During the Fall 2016 semester, the part time–faculty union had gone back and forth with the administration on compensation increases. Union members walked out of a meeting Sept. 23 in which the administration presented part-time faculty with a compensation proposal of a 2 percent pay increase per credit, up from an initially proposed 1.75 percent pay increase. Union representatives initially asked for a 42.8 percent pay increase per credit but came down between $250 and $275 — about a third — in this per-credit increase for professors who have taught at the college between one and three years. On Oct. 19, IC Students for Labor Action held a rally to garner campus support for both the part time–faculty union and the full-time contingent faculty.
A small group of contingent faculty, tenured faculty and students gathered for the news conference, during which they chanted “equal pay for equal work” into a bullhorn. The part time–faculty union recently issued a letter to the Faculty Council on Dec. 6 that the group is now distributing publicly, describing where the unions are in the bargaining process and what they are asking for from the administration.

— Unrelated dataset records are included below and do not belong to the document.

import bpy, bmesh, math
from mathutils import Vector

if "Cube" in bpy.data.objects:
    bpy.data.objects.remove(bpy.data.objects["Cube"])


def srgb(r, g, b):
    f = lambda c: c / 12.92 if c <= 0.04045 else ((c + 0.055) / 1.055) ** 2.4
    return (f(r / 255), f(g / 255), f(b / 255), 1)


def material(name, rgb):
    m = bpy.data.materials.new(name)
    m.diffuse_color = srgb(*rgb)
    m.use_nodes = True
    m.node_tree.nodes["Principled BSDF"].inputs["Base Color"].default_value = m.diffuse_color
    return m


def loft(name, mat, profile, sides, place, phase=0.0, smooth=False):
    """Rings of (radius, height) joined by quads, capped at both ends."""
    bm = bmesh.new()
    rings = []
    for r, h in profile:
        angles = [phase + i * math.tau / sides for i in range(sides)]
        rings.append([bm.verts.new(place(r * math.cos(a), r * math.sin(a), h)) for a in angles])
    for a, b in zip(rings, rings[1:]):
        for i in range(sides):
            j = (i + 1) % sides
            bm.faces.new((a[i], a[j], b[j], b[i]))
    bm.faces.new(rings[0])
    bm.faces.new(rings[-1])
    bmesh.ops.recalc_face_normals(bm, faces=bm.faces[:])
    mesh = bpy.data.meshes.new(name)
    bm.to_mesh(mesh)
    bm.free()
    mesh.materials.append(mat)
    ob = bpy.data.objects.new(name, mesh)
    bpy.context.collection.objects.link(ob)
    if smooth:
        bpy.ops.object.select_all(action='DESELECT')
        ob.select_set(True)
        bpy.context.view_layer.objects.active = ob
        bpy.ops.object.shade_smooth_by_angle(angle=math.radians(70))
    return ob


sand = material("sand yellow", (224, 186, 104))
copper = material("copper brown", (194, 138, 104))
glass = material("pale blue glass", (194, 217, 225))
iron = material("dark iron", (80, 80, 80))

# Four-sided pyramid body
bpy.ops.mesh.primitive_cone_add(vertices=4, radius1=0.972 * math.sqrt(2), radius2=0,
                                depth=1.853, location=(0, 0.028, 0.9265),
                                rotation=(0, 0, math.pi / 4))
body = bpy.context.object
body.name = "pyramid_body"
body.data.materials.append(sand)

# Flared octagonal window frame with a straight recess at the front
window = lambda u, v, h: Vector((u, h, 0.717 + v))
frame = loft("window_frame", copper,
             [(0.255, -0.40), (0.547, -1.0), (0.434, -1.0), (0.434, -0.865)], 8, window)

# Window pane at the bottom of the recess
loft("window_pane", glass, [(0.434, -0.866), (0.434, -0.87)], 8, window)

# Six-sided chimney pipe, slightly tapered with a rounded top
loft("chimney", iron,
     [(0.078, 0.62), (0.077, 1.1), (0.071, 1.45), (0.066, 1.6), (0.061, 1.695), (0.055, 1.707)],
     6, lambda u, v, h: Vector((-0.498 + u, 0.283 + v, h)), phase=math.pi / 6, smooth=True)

Currently, the part time–faculty union is asking for pay parity to the lowest–paid full-time contingent faculty member, who makes $48,000 per year. At half–time, a part-time faculty member would then earn $24,000 a year, or $2,000 a credit. Currently, part-time faculty members make $1,400 a credit, which they say is not a living wage.
The next bargaining session will be held Dec. 12. The college stated it would be open to adding additional bargaining sessions and bringing in a federal mediator, which is a third-party government official operating under the Federal Mediation and Conciliation Service agency brought in when negotiations are close to nearing an impasse or a strike. However, the contingent faculty union has expressed it does not want a federal mediator.

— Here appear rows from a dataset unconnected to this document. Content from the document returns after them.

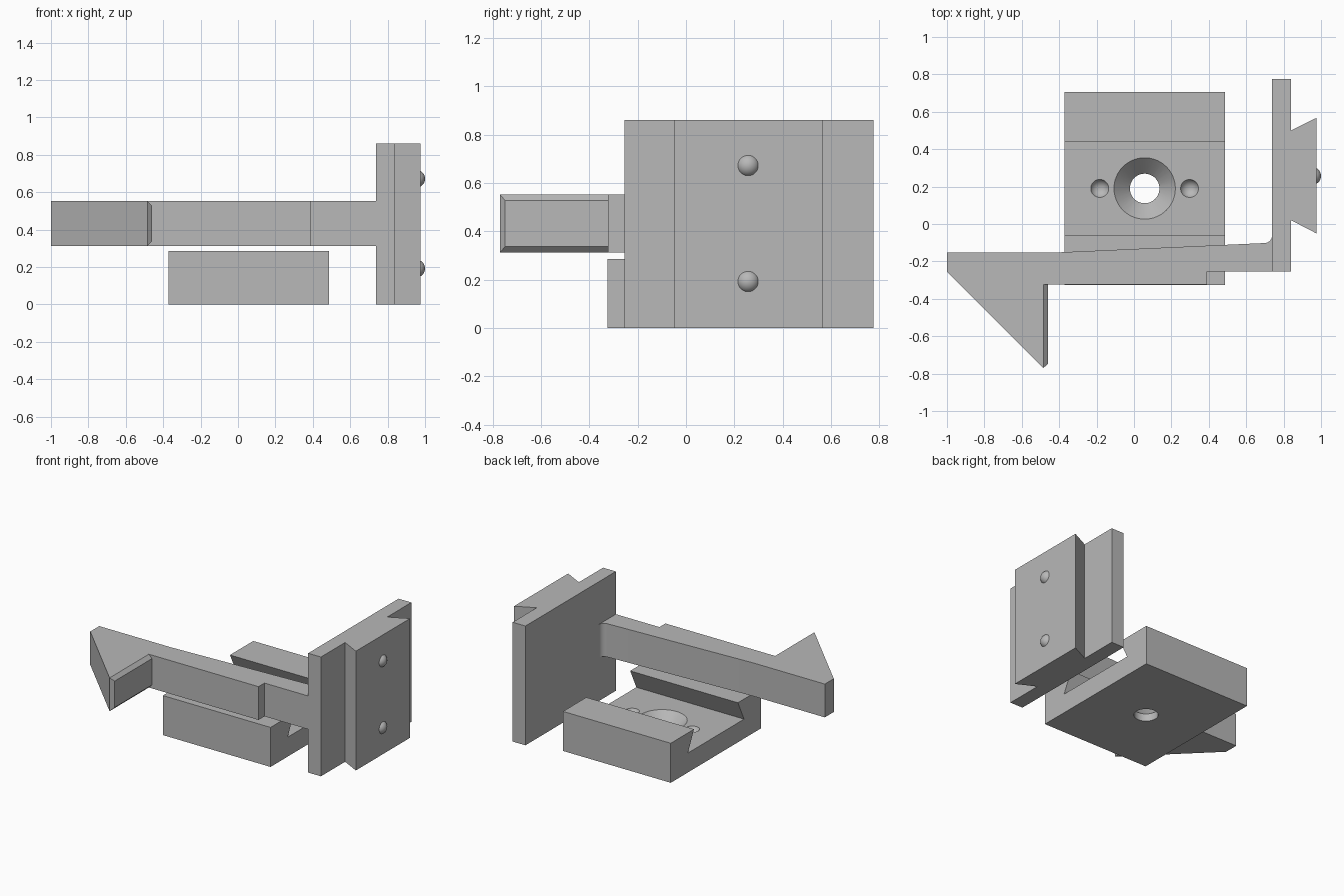
import bpy, bmesh, math
from mathutils import Matrix, Vector

if "Cube" in bpy.data.objects:
    bpy.data.objects.remove(bpy.data.objects["Cube"])

GREY = (0.48, 0.48, 0.48, 1)
mat = bpy.data.materials.new("plain grey")
mat.use_nodes = True
mat.diffuse_color = GREY
mat.node_tree.nodes["Principled BSDF"].inputs["Base Color"].default_value = GREY


def finish(name, bm):
    bmesh.ops.recalc_face_normals(bm, faces=bm.faces)
    mesh = bpy.data.meshes.new(name)
    bm.to_mesh(mesh)
    bm.free()
    mesh.materials.append(mat)
    obj = bpy.data.objects.new(name, mesh)
    bpy.context.collection.objects.link(obj)
    return obj


def prism(name, outline, low, high, axis="z"):
    """Extrude an outline: (x, y) along z, or (y, z) along x."""
    bm = bmesh.new()
    place = (lambda a, b: (a, b, low)) if axis == "z" else (lambda a, b: (low, a, b))
    face = bm.faces.new([bm.verts.new(place(a, b)) for a, b in outline])
    moved = bmesh.ops.extrude_face_region(bm, geom=[face])["geom"]
    step = Vector((0, 0, high - low) if axis == "z" else (high - low, 0, 0))
    bmesh.ops.translate(bm, verts=[v for v in moved if isinstance(v, bmesh.types.BMVert)], vec=step)
    return finish(name, bm)


def cone(name, x, y, low, high, r_low, r_high):
    bm = bmesh.new()
    bmesh.ops.create_cone(bm, cap_ends=True, segments=64, radius1=r_low, radius2=r_high,
                          depth=high - low, matrix=Matrix.Translation((x, y, (low + high) / 2)))
    return finish(name, bm)


def ball(name, centre, radius):
    bm = bmesh.new()
    bmesh.ops.create_uvsphere(bm, u_segments=40, v_segments=24, radius=radius,
                              matrix=Matrix.Translation(centre))
    return finish(name, bm)


def combine(target, tool, operation):
    mod = target.modifiers.new(operation.lower(), "BOOLEAN")
    mod.operation, mod.solver, mod.object = operation, "EXACT", tool
    bpy.context.view_layer.objects.active = target
    with bpy.context.temp_override(object=target, active_object=target):
        bpy.ops.object.modifier_apply(modifier=mod.name)
    bpy.data.objects.remove(tool)


def smooth(obj):
    bpy.ops.object.select_all(action="DESELECT")
    obj.select_set(True)
    bpy.context.view_layer.objects.active = obj
    bpy.ops.object.shade_smooth_by_angle(angle=math.radians(25))


# Base block with a dovetail slot along x
MID, FLOOR, TOP = 0.19, 0.14, 0.285
base = prism("base_block", [
    (-0.325, 0), (0.705, 0), (0.705, TOP), (MID + 0.25, TOP), (MID + 0.32, FLOOR),
    (MID - 0.32, FLOOR), (MID - 0.25, TOP), (-0.325, TOP)], -0.372, 0.487, "x")

# Countersunk screw hole and two round detents in the slot floor
HOLE_X = 0.057
combine(base, cone("hole_cutter", HOLE_X, MID, -0.1, 0.2, 0.079, 0.079), "DIFFERENCE")
combine(base, cone("countersink_cutter", HOLE_X, MID, 0.045, FLOOR + 0.01, 0.07, 0.174), "DIFFERENCE")
for side in (-1, 1):
    combine(base, ball("detent_cutter", (HOLE_X + side * 0.24, MID, FLOOR + 0.02), 0.052), "DIFFERENCE")
smooth(base)

# Upright plate and its dovetail rail in one profile
plate = prism("dovetail_plate", [
    (0.738, -0.255), (0.84, -0.255), (0.84, 0.02), (0.975, -0.05),
    (0.975, 0.567), (0.84, 0.5), (0.84, 0.775), (0.738, 0.775)], 0, 0.86)

# Detent bumps on the rail
for label, z in (("lower", 0.192), ("upper", 0.672)):
    smooth(ball(label + "_detent_bump", (0.952, 0.257, z), 0.048))

# Flexible arm with a hooked end and a filleted root
LOW, HIGH, EDGE = 0.312, 0.552, 0.025
fillet = [(0.698 + 0.04 * math.sin(t * math.pi / 12), -0.062 - 0.04 * math.cos(t * math.pi / 12))
          for t in range(7)]
arm = prism("latch_arm", [
    (-1, -0.255), (-0.485, -0.77), (-0.485, -0.323), (0.39, -0.323), (0.39, -0.255),
    (0.738, -0.255)] + fillet[::-1] + [(-0.43, -0.153), (-1, -0.153)], LOW, HIGH)

# Chamfered catch face of the hook
bm = bmesh.new()
for x, tip, inset in ((-0.485, -0.77, 0), (-0.46, -0.748, EDGE)):
    for y in (tip, -0.323):
        for z in (LOW + inset, HIGH - inset):
            bm.verts.new((x, y, z))
bmesh.ops.convex_hull(bm, input=bm.verts)
bmesh.ops.dissolve_limit(bm, angle_limit=0.01, verts=bm.verts, edges=bm.edges)
finish("hook_catch_face", bm)
smooth(arm)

Brody Burroughs, lecturer in the Department of Art, said the union members do not want to bring on a federal mediator because they think the mediator will deliver a weaker contract, according to previous reporting by The Ithacan.
“A federal mediator is going to compromise both sides toward the middle,” Burroughs said. “And I don’t think that compromise, at this point, would be a strong contract for part-time negotiators.”
David Maley, senior associate director of media relations, said the college is preparing other course options for students if a strike were to occur.
Grunberg said the intention of a strike would not be to hurt students, but to serve as a call to the college to change the way it does business with faculty members.
“The students are who we care most about here,” Grunberg said. “To have this kind of strike happen would hopefully pave the way forward for better conditions here for students moving forward, and to help the college understand that the way they’re prioritizing the tuition dollars they’re getting from these students needs to change.”